Signed last summer, from Shenzhen and Guangzhou respectively, to beef up the team's undersized front-court, the towering combo have yet to gel with the rest of the team, combining for an average of just 17.2 points and 9.7 rebounds over 34 games.
Christopoulos, however, is confident the Ducks' investment will eventually pay off.
"I'm very glad and super excited to see them in our roster," he said of the duo. "It needs a lot of time for them to adjust with the team and for the team to apply different kinds of plays that we're not familiar with yet.

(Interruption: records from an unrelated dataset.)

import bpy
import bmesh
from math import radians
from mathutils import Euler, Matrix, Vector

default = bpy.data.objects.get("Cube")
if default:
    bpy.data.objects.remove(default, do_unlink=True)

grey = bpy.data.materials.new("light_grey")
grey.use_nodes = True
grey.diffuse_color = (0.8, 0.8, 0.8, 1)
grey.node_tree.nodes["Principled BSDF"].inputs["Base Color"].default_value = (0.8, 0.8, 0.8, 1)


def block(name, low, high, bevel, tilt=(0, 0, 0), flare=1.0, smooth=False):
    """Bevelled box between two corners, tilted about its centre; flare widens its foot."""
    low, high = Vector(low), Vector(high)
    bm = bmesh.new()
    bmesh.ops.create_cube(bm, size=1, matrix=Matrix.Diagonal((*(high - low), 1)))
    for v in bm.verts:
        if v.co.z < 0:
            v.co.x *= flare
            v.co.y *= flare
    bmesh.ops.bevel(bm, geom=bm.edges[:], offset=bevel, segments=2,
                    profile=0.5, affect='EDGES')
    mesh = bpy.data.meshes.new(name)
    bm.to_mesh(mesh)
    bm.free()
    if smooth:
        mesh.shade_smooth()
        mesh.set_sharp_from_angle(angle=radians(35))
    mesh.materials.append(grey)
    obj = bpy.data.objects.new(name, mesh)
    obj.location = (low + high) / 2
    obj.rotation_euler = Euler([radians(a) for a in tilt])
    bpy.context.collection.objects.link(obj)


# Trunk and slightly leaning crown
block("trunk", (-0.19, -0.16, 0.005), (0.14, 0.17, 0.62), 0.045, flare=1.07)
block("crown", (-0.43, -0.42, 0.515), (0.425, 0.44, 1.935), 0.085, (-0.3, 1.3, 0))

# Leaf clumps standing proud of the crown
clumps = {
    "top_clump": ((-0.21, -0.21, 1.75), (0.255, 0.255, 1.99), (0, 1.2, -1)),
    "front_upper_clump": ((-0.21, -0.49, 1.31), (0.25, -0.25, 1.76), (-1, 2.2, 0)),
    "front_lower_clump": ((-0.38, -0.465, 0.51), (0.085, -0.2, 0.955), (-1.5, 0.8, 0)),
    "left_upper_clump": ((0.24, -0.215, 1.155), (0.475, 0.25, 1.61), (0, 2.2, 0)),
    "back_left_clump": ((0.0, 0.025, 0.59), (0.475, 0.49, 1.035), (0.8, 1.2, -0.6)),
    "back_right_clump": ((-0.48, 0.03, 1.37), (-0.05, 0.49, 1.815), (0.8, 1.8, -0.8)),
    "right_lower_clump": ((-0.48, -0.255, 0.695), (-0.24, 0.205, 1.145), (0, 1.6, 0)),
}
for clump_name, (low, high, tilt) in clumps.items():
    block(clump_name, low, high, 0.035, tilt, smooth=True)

"From these two guys, we're looking forward to seeing them functioning together, strengthening our front line, helping us with a defensive presence and rebounds, but also keeping our balance in the offense."
With national team starter Zhai Xiaochuan, the Ducks' No 1 rebounder (9.3) and second-best domestic scorer (15.5 points), and American forward Justin Hamilton still sidelined by injuries, Christopoulos expects the team's leading scorer Jonathan Gibson to deliver more on both ends of the floor.
"I would like to say that analyzing Jonathan, I'm positively surprised," he said. "I see his willingness to function as a member of the team and not as an individual. That's very important.
"I told him that we will be more than demanding on him for his defensive performance, because we think he can deliver that."
Signed by the Ducks as a replacement for ex-NBA guard Jeremy Lin, Gibson has averaged 24.5 points, 5.2 rebounds and 3.9 assists for Beijing in 28 games this season, far off his prolific output of 30-plus points on average over his previous five CBA campaigns.
"I think in the first two stages, everything is still kind of brand new," said the 33-year-old California native.
"Throughout my career I had a bunch of different coaches. So for me personally I think it won't be too hard to adjust. Just whatever you ask I will try to do to the best of my capability."